--James Palmer’s length and ability to stretch the floor was a weapon for Miami this season. Coaches would like to see his rebounding numbers to a jump from 1.4 this year. Offensively, the focus for him will be expanding his game off the dribble. We saw flashes of his ability to take it to the hoop in transition, but the midrange game, as well as the addition of a floater, are two additions that could help him really become a special player.
**Freshman class shows promise
--One of the most encouraging signs for the Canes this season was its freshman class of Palmer, Newton, and Omar Sherman. One of the knocks on the Miami program over the past few years is that most of its top players have come via transfer (Jack McClinton, Malcolm Grant, Trey McKinney-Jones, Angel Rodriguez, Sheldon McClellan). Obviously a lot of those guys did big things as Canes, but it is tough to build a foundation on transfers alone. There has not been a freshman class show this much promise in a long time as Canes. Sherman will probably look to drop a bit more weight, which could keep him on the floor for longer stretches at a time. He lost about 20 pounds when he first got to Miami, and losing a little more would do wonders for him defensively. He has good enough hands and body control to be able to make a big leap from 2.2 RPG. His minutes decreased as Ivan Cruz Uceda found his groove. Coaches would like to see his offensive game around the basket make an improvement as well. Has a tremendous feel for the game.
**Newcomers could help boost defense
--Miami’s defense ranked 87th in the country this season, allowing 63.4 PPG. 6-8, 220-pound Kamari Murphy had to sit out this season due to transfer rules after coming from Oklahoma State last offseason. His biggest contribution next season could come on the defensive end, where his length is a major factor. He averaged 6.3 rebounds per game, which is major as well. There is already some talk that Canes’ lone signee Anthony Lawrence could see some time as well. The 6-7 wing prospect has the physical makeup and athletic ability to be a lockdown defender at the next level. He also excels in transition offensively, as referenced in this dunk he had on 7-6 Tacko Fall:
**Progression of Jekiri and Cruz Uceda
--Tonye Jekiri finally took the huge step that many Canes fans had been hoping to see from him. His minutes increased from 21 to 30 per game, PPG jumped from 4.2 to 8.7, FG% went from 45% to 51%, FT% from 58% to 73%, RPG from 5.5 to 10.1, blocks from 0.9 to 1.5. He has continued to work on that midrange jumper, which could make him a big-time NBA prospect in a year. His back-to-the-basket game needs work as well, but if he makes yet another leap then he could be one of the top big men in the country next season.
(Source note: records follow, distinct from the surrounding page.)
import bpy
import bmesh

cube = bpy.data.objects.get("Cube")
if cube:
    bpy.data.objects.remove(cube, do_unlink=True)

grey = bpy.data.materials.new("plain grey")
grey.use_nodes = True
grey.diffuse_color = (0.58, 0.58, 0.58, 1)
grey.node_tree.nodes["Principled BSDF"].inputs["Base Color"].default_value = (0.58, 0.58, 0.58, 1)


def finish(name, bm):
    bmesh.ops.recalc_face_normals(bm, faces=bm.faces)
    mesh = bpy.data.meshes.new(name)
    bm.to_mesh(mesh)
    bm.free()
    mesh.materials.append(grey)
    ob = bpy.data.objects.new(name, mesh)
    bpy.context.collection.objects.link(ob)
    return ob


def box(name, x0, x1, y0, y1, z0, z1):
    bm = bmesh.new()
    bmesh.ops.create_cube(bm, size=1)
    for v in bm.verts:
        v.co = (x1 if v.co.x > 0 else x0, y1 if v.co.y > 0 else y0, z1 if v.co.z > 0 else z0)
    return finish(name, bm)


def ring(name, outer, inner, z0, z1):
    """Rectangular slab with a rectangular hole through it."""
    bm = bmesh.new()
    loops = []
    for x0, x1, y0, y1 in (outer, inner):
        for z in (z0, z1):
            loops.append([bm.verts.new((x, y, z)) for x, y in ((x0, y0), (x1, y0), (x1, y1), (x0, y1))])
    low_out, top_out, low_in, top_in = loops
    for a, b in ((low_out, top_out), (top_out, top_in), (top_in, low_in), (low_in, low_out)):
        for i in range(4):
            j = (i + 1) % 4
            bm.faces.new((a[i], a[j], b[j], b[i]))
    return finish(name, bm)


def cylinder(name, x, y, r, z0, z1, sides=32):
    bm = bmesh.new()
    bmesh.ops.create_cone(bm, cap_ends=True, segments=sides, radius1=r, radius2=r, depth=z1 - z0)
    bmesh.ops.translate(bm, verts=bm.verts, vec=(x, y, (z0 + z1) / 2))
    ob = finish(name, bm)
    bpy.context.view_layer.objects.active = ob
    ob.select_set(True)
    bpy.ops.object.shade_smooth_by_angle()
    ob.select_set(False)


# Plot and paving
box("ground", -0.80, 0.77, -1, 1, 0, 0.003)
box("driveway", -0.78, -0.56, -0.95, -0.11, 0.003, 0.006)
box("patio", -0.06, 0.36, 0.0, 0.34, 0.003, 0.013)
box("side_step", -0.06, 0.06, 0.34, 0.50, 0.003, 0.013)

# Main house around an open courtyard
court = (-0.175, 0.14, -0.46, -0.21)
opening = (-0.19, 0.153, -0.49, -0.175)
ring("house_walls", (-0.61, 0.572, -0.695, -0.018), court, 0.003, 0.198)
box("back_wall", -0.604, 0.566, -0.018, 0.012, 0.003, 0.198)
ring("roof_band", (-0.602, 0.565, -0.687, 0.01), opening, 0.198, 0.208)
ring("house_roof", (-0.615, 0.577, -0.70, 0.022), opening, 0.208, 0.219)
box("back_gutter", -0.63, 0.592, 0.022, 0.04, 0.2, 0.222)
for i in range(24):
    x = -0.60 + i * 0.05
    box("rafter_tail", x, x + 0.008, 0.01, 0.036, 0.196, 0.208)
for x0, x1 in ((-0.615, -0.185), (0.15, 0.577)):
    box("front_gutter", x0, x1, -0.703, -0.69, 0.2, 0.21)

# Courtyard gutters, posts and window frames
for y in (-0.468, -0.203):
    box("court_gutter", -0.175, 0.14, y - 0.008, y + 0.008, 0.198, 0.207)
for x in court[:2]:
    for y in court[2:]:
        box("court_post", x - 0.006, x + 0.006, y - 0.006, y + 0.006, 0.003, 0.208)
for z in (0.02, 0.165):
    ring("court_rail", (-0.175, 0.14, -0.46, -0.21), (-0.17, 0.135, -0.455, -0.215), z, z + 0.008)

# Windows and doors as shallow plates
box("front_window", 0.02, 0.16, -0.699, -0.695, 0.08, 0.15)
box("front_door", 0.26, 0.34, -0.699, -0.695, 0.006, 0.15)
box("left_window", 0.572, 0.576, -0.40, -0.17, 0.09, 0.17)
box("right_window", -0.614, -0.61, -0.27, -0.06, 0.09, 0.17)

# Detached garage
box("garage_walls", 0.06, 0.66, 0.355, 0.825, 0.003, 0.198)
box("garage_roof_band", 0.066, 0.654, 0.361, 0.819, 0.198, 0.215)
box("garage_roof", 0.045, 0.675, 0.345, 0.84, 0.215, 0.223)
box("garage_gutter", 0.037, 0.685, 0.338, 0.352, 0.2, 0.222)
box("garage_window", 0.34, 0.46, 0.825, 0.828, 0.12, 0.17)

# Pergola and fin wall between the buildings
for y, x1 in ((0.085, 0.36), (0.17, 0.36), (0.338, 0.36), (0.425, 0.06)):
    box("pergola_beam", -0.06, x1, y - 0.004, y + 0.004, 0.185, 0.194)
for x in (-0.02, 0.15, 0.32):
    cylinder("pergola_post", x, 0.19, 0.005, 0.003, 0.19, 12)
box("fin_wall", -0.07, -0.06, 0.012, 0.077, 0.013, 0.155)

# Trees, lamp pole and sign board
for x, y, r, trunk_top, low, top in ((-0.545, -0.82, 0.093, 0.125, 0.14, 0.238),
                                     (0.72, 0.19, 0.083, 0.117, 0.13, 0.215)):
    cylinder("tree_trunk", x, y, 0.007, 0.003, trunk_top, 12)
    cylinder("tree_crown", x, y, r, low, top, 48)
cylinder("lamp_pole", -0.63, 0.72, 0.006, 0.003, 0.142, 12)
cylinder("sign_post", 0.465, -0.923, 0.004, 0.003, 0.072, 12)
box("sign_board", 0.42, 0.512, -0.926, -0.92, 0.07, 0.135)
--It took Cruz Uceda a while to get his feet under him after having to sit out until the Notre Dame game on January 17th, but he really became adjusted to the speed of the game by the end of the year. He had four double-digit games including 11 against North Carolina. Coaches would like to see him become a bit tougher inside the paint, particularly on the defensive end and rebounding-wise, where he averaged 3.2 boards a game.